=== Data excerpts ===

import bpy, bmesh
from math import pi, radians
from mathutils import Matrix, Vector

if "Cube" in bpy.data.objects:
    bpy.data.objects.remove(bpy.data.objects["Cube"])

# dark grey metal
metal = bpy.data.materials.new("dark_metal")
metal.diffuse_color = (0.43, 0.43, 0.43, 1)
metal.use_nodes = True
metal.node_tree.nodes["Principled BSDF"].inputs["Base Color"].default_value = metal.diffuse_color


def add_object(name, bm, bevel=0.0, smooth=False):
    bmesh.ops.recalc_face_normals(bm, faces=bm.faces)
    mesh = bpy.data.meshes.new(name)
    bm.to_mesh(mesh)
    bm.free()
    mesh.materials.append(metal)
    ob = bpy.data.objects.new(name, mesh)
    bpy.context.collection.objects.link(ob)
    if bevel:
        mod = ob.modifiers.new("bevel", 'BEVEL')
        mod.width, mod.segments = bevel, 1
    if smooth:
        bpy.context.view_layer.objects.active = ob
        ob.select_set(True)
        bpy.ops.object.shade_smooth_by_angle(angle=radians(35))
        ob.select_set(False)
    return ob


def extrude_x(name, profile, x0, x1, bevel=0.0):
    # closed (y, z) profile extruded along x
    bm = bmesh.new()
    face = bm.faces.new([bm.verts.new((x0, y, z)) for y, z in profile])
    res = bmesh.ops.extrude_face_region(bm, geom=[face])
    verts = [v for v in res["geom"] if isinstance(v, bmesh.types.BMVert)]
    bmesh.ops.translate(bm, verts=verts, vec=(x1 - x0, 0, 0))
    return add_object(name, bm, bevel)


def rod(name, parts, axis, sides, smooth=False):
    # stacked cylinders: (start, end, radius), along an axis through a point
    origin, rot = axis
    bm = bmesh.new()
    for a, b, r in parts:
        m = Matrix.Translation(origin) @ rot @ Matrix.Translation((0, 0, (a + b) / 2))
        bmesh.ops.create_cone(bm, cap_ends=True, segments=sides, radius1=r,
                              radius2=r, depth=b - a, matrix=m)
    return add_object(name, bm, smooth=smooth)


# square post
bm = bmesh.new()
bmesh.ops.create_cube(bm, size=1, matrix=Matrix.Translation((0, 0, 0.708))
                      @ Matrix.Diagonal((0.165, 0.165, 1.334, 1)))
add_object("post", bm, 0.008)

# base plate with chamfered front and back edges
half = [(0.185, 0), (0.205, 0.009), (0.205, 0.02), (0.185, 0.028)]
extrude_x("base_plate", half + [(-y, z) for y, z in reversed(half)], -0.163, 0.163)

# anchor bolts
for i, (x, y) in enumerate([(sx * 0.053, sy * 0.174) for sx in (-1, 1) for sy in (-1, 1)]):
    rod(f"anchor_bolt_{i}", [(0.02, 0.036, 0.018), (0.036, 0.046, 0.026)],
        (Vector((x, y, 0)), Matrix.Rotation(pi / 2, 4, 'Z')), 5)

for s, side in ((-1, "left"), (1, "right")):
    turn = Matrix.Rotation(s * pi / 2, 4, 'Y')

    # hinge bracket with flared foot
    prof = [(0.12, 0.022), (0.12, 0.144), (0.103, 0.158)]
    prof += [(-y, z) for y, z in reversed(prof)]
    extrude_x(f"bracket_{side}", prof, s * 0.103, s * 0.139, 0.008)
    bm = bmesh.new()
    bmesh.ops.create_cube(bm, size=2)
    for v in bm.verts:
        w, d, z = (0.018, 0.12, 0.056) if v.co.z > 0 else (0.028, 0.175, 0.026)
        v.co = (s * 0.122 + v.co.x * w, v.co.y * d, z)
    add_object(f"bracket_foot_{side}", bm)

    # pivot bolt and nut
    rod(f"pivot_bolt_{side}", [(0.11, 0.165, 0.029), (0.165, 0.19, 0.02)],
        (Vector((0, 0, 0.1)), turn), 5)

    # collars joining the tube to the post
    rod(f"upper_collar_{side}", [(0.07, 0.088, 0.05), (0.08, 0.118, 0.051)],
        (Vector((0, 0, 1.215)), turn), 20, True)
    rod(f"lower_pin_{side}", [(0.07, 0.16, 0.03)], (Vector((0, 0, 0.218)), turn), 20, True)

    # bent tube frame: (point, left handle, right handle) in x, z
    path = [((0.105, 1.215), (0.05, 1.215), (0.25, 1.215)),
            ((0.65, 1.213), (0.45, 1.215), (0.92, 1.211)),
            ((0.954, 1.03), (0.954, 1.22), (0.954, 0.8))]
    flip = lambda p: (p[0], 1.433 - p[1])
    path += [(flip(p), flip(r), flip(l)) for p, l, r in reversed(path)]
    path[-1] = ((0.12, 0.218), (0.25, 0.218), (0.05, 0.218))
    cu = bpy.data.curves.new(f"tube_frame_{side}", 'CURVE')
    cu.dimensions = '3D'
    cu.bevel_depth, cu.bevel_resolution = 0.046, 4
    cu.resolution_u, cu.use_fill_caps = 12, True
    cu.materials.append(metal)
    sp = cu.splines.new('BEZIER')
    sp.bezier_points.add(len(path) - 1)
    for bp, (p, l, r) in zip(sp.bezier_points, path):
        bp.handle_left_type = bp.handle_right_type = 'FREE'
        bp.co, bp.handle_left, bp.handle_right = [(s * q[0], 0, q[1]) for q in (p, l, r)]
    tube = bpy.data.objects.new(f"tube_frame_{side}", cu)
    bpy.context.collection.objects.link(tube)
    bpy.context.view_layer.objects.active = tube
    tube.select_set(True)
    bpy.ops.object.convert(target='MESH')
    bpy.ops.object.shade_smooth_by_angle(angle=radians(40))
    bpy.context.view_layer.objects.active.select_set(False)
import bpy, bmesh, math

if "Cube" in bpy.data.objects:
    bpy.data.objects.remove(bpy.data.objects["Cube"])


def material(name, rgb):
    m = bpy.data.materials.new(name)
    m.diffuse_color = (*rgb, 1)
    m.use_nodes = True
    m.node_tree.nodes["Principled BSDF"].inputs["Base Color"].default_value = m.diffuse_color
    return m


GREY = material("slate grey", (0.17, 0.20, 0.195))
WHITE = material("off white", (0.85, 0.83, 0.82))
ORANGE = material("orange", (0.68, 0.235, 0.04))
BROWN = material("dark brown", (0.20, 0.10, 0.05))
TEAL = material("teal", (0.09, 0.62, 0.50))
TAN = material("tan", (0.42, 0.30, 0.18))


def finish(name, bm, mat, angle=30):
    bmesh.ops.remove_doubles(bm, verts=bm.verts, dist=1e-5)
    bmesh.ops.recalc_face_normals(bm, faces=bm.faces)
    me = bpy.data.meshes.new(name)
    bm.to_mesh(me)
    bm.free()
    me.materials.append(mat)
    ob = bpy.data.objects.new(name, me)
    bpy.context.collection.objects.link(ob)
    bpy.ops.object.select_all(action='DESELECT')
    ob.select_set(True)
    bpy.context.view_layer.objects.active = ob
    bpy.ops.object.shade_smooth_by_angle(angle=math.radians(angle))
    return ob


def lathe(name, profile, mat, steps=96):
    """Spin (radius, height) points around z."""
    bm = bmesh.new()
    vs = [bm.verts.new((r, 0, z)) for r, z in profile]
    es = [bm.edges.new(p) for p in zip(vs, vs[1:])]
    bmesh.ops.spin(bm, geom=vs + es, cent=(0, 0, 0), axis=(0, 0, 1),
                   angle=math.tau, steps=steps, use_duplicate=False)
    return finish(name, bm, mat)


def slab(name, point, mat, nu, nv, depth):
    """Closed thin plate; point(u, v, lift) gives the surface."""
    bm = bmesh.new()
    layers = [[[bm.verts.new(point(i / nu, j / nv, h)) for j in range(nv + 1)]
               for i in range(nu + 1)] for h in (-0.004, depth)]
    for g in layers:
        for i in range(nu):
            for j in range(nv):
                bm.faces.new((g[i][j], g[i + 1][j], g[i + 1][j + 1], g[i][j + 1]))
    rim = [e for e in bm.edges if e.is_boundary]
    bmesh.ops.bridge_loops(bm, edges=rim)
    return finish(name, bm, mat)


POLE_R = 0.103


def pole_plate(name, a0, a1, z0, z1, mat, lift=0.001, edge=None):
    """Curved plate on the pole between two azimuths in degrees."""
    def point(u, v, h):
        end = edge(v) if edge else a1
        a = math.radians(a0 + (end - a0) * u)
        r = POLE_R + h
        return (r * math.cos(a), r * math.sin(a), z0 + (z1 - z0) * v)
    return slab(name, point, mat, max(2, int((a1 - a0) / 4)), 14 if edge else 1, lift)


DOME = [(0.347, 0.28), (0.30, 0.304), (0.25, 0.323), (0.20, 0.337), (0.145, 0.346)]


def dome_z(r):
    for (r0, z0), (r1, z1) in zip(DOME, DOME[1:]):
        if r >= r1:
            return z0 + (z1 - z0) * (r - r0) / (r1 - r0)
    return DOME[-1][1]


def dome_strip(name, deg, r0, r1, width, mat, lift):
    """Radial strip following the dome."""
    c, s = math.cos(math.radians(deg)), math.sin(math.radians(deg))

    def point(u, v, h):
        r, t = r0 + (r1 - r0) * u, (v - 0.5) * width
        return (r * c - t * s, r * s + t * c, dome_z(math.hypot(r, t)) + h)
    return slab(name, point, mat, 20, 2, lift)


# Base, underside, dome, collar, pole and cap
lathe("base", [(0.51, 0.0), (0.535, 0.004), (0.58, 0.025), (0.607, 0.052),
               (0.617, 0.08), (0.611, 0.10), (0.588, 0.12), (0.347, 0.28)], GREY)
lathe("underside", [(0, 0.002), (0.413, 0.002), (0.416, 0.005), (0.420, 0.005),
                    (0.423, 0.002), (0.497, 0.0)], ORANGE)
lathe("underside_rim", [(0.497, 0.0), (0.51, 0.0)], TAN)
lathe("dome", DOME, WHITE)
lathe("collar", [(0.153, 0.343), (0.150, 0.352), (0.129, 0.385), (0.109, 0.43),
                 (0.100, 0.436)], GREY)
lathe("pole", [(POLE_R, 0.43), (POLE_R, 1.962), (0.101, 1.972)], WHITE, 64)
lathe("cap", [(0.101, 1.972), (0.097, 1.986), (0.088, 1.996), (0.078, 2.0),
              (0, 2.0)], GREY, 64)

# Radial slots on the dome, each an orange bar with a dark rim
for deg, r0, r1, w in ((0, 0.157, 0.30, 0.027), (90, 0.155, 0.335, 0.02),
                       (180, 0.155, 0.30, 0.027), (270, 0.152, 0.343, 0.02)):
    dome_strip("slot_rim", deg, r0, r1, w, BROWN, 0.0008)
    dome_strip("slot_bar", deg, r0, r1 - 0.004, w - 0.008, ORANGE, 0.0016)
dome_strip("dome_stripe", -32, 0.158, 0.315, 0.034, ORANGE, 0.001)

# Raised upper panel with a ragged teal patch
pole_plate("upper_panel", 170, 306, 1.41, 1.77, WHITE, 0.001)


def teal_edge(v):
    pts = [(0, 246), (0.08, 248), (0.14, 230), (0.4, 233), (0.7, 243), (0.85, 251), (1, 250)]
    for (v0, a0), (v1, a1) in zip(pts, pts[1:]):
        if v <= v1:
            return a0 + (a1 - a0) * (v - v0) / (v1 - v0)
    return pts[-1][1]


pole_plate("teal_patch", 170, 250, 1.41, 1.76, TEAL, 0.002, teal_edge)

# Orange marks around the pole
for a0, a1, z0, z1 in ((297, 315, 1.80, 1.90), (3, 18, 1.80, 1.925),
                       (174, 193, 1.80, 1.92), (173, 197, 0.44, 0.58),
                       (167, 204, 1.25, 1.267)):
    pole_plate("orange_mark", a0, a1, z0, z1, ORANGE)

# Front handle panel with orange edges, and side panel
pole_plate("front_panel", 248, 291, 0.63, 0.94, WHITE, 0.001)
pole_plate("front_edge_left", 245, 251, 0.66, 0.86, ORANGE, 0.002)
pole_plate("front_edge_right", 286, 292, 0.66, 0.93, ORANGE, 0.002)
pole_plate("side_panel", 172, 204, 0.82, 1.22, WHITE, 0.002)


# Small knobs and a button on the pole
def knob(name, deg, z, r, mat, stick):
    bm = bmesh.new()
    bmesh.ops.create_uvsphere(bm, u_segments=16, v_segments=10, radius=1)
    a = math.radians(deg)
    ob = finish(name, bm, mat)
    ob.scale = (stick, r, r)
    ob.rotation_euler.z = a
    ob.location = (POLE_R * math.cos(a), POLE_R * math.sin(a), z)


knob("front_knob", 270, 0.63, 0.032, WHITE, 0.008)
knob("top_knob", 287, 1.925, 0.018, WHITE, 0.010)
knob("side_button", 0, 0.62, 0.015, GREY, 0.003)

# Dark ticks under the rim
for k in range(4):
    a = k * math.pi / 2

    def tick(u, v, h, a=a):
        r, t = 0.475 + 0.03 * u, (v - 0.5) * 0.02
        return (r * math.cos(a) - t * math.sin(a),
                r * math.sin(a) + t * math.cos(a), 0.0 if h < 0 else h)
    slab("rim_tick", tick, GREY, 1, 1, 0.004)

===

▸ Problem: The entries above hold a line with "s * 0.139, 0.008)" and a later line with "sp.bezier_points.add(len(path) - 1)". Write out exactly those lines and all lines between, nothing more.

▸ Written solution:
    extrude_x(f"bracket_{side}", prof, s * 0.103, s * 0.139, 0.008)
    bm = bmesh.new()
    bmesh.ops.create_cube(bm, size=2)
    for v in bm.verts:
        w, d, z = (0.018, 0.12, 0.056) if v.co.z > 0 else (0.028, 0.175, 0.026)
        v.co = (s * 0.122 + v.co.x * w, v.co.y * d, z)
    add_object(f"bracket_foot_{side}", bm)

    # pivot bolt and nut
    rod(f"pivot_bolt_{side}", [(0.11, 0.165, 0.029), (0.165, 0.19, 0.02)],
        (Vector((0, 0, 0.1)), turn), 5)

    # collars joining the tube to the post
    rod(f"upper_collar_{side}", [(0.07, 0.088, 0.05), (0.08, 0.118, 0.051)],
        (Vector((0, 0, 1.215)), turn), 20, True)
    rod(f"lower_pin_{side}", [(0.07, 0.16, 0.03)], (Vector((0, 0, 0.218)), turn), 20, True)

    # bent tube frame: (point, left handle, right handle) in x, z
    path = [((0.105, 1.215), (0.05, 1.215), (0.25, 1.215)),
            ((0.65, 1.213), (0.45, 1.215), (0.92, 1.211)),
            ((0.954, 1.03), (0.954, 1.22), (0.954, 0.8))]
    flip = lambda p: (p[0], 1.433 - p[1])
    path += [(flip(p), flip(r), flip(l)) for p, l, r in reversed(path)]
    path[-1] = ((0.12, 0.218), (0.25, 0.218), (0.05, 0.218))
    cu = bpy.data.curves.new(f"tube_frame_{side}", 'CURVE')
    cu.dimensions = '3D'
    cu.bevel_depth, cu.bevel_resolution = 0.046, 4
    cu.resolution_u, cu.use_fill_caps = 12, True
    cu.materials.append(metal)
    sp = cu.splines.new('BEZIER')
    sp.bezier_points.add(len(path) - 1)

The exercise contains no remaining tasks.